From today’s ABC News Online:

The nonpartisan Congressional Budget Office estimates that the longest-running government shutdown in U.S. history came at a price. It cost the economy $11 billion, with $3 billion that will never be recovered, according to a report released Monday.

For the fourth quarter of 2018, the CBO estimated real gross domestic product was reduced by $3 billion compared to what it would have been. The level of real GDP for the first quarter of 2019 is estimated to be $8 billion lower, due to a combination of the partial government shutdown delaying approximately $18 billion in federal spending, suspending services for federal workers and a reduction in demand lowering output in the private sector.

“Risks to the economy were becoming increasingly significant as the shutdown continued,” the report read. “Although their precise effects on economic output are uncertain, the negative effects of such factors would have become increasingly important if the partial shutdown had extended beyond five weeks.”

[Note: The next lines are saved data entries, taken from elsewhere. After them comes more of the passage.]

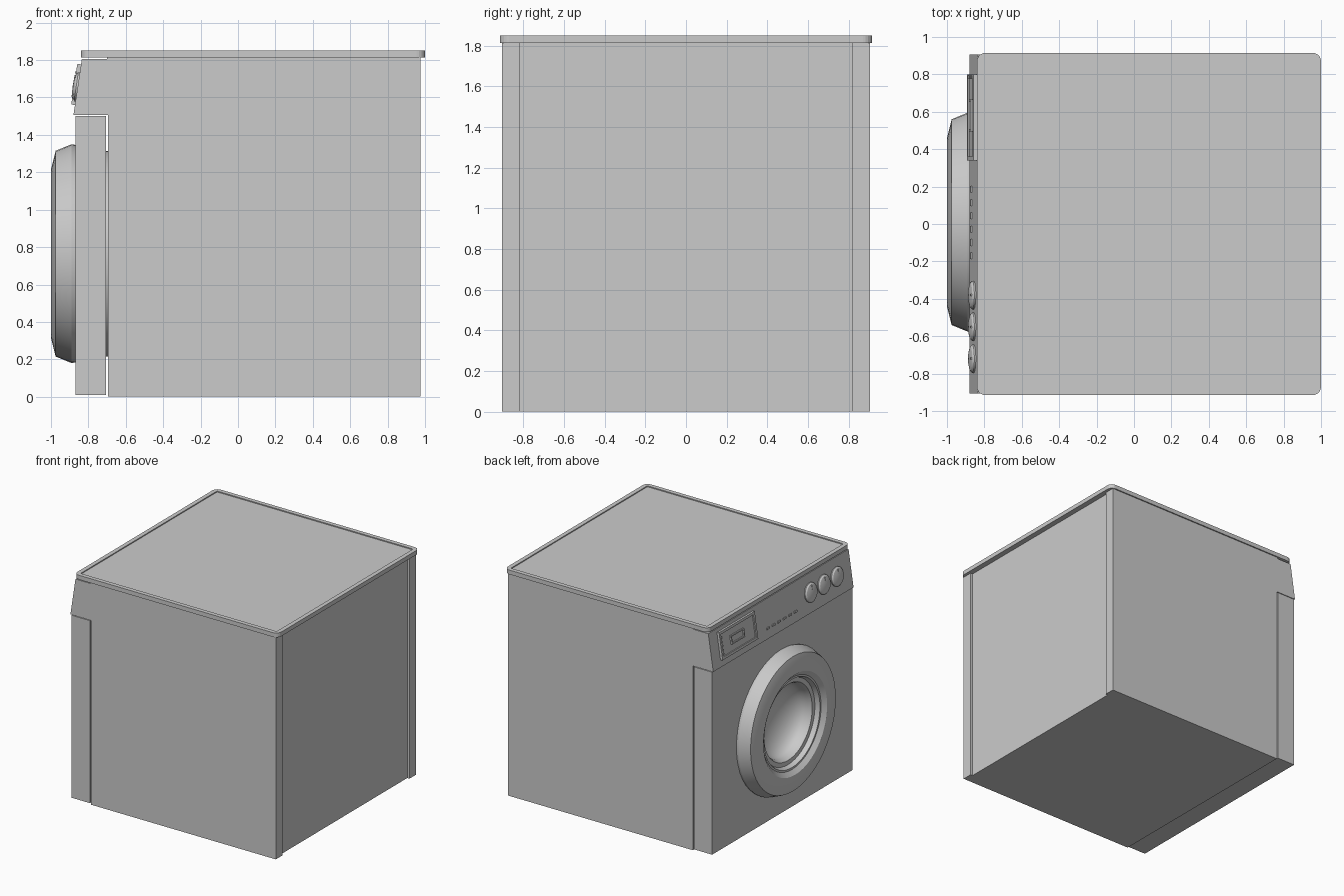
import bpy, bmesh, math
from mathutils import Matrix, Vector

old = bpy.data.objects.get("Cube")
if old:
    bpy.data.objects.remove(old, do_unlink=True)

grey = bpy.data.materials.new("appliance_grey")
grey.use_nodes = True
grey.diffuse_color = (0.6, 0.6, 0.6, 1)
grey.node_tree.nodes["Principled BSDF"].inputs["Base Color"].default_value = grey.diffuse_color


def make(name, bm, matrix=None, smooth=False):
    """Turn a bmesh into an object, optionally placed by a matrix."""
    bmesh.ops.recalc_face_normals(bm, faces=bm.faces)
    mesh = bpy.data.meshes.new(name)
    bm.to_mesh(mesh)
    bm.free()
    mesh.materials.append(grey)
    obj = bpy.data.objects.new(name, mesh)
    bpy.context.collection.objects.link(obj)
    if matrix:
        obj.matrix_world = matrix
    if smooth:
        bpy.ops.object.select_all(action='DESELECT')
        obj.select_set(True)
        bpy.context.view_layer.objects.active = obj
        bpy.ops.object.shade_smooth_by_angle(angle=math.radians(25))
    return obj


def box(lo, hi):
    bm = bmesh.new()
    lo, hi = Vector(lo), Vector(hi)
    size = Matrix.Diagonal((*(hi - lo), 1))
    bmesh.ops.create_cube(bm, size=1, matrix=Matrix.Translation((lo + hi) / 2) @ size)
    return bm


def prism(points, y0, y1):
    """Extrude an x-z outline along y."""
    bm = bmesh.new()
    face = bm.faces.new([bm.verts.new((x, y0, z)) for x, z in points])
    new = bmesh.ops.extrude_face_region(bm, geom=[face])["geom"]
    bmesh.ops.translate(bm, verts=[v for v in new if isinstance(v, bmesh.types.BMVert)],
                        vec=(0, y1 - y0, 0))
    return bm


def lathe(profile, steps=48):
    """Spin (radius, height) points about the local z axis."""
    bm = bmesh.new()
    verts = [bm.verts.new((r, 0, h)) for r, h in profile]
    edges = [bm.edges.new(pair) for pair in zip(verts, verts[1:])]
    bmesh.ops.spin(bm, geom=verts + edges, cent=(0, 0, 0), axis=(0, 0, 1),
                   angle=math.tau, steps=steps, use_duplicate=False)
    bmesh.ops.remove_doubles(bm, verts=bm.verts, dist=0.0005)
    return bm


def sink(bm, margin, depth):
    """Inset the highest face and push it down."""
    top = max(bm.faces, key=lambda f: f.calc_center_median().z)
    bmesh.ops.inset_region(bm, faces=[top], thickness=margin)
    new = bmesh.ops.extrude_face_region(bm, geom=[top])["geom"]
    bmesh.ops.translate(bm, verts=[v for v in new if isinstance(v, bmesh.types.BMVert)],
                        vec=(0, 0, -depth))
    bmesh.ops.delete(bm, geom=[top], context='FACES_ONLY')
    return bm


def cut(obj, cutter):
    cutter.hide_render = True
    cutter.hide_viewport = True
    mod = obj.modifiers.new("cut", 'BOOLEAN')
    mod.operation = 'DIFFERENCE'
    mod.solver = 'EXACT'
    mod.object = cutter
    bpy.context.view_layer.update()
    mesh = bpy.data.meshes.new_from_object(obj.evaluated_get(bpy.context.evaluated_depsgraph_get()))
    obj.modifiers.clear()
    obj.data = mesh
    bpy.data.objects.remove(cutter, do_unlink=True)


# Cabinet with sloping control panel and recessed back
cabinet = make("cabinet", prism([(-0.695, 0), (0.975, 0), (0.975, 1.815), (-0.70, 1.815),
                                 (-0.70, 1.805), (-0.835, 1.805), (-0.88, 1.505),
                                 (-0.695, 1.505)], -0.905, 0.905))
cut(cabinet, make("back_cutter", box((0.955, -0.82, -0.1), (1.2, 0.82, 2))))

# Lid with rounded corners and a shallow tray
bm = box((-0.84, -0.915, 1.815), (1, 0.915, 1.85))
bmesh.ops.bevel(bm, geom=[e for e in bm.edges if abs(e.verts[0].co.z - e.verts[1].co.z) > 0.01],
                offset=0.045, segments=5, affect='EDGES', profile=0.5)
make("lid", sink(bm, 0.035, 0.008))

# Front panel with a round opening, set a thin gap ahead of the cabinet
front = make("front_panel", box((-0.87, -0.905, 0.01), (-0.705, 0.905, 1.5)))
axis = Matrix(((0, 0, -1, 0), (-1, 0, 0, 0.01), (0, 1, 0, 0.765), (0, 0, 0, 1)))
hole = lathe([(0, 0.75), (0.4, 0.75), (0.4, 0.95), (0, 0.95)])
cut(front, make("door_cutter", hole, axis))

# Drum end bridging the gap
make("drum", lathe([(0, 0.73), (0.55, 0.73), (0.55, 0.68), (0, 0.68)]), axis, True)

# Door ring with stepped throat and concave bowl
ring = [(0.58, 0.86), (0.585, 0.89), (0.55, 0.975), (0.45, 1.0), (0.41, 0.995), (0.375, 0.965),
        (0.36, 0.965), (0.345, 0.93), (0.31, 0.93), (0.295, 0.90)]
bowl = [(0.295 * math.cos(a), 0.90 - 0.155 * math.sin(a))
        for a in (i * math.pi / 16 for i in range(1, 9))]
make("door", lathe(ring + bowl), axis, True)

# Frame of the sloping panel: local x to the right, y up the slope, z outward
up = Vector((0.045, 0, 0.30)).normalized()
out = Vector((0, -1, 0)).cross(up)


def on_panel(y, height, lift=0):
    m = Matrix((Vector((0, -1, 0)), up, out)).transposed().to_4x4()
    m.translation = Vector((-0.88, y, 1.505)) + up * height + out * lift
    return m


def plate(w, h, d):
    return box((-w / 2, -h / 2, -0.005), (w / 2, h / 2, d))


# Three control knobs with pointers
for i in range(3):
    y = -0.38 - 0.17 * i
    dial = [(0.076, -0.01), (0.076, 0.008), (0.066, 0.018), (0.04, 0.025), (0, 0.027)]
    make(f"knob_{i + 1}", lathe(dial, 32), on_panel(y, 0.155), True)
    make(f"knob_pointer_{i + 1}", plate(0.01, 0.04, 0.008), on_panel(y, 0.195, 0.018))

# Row of small buttons
for i in range(6):
    make(f"button_{i + 1}", plate(0.035, 0.014, 0.008), on_panel(0.185 - 0.071 * i, 0.08))

# Detergent drawer with a framed finger pull and side ridges
make("drawer", sink(plate(0.46, 0.22, 0.02), 0.03, 0.01), on_panel(0.57, 0.165))
make("drawer_pull", sink(plate(0.17, 0.07, 0.012), 0.014, 0.011), on_panel(0.58, 0.165, 0.01))
for i in range(5):
    make(f"drawer_ridge_{i + 1}", plate(0.018, 0.012, 0.005),
         on_panel(0.785, 0.10 + 0.032 * i, 0.02))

While CBO anticipates a majority of the lost real GDP will be recovered, about $3 billion will not be. That’s about 0.02 percent of the projected annual GDP in 2019, according to the report.

“Among those who experienced the largest and most direct negative effects are federal workers who faced delayed compensation and private-sector entities that lost business,” the report said. “Some of those private-sector entities will never recoup that lost income.”

Read the complete article here.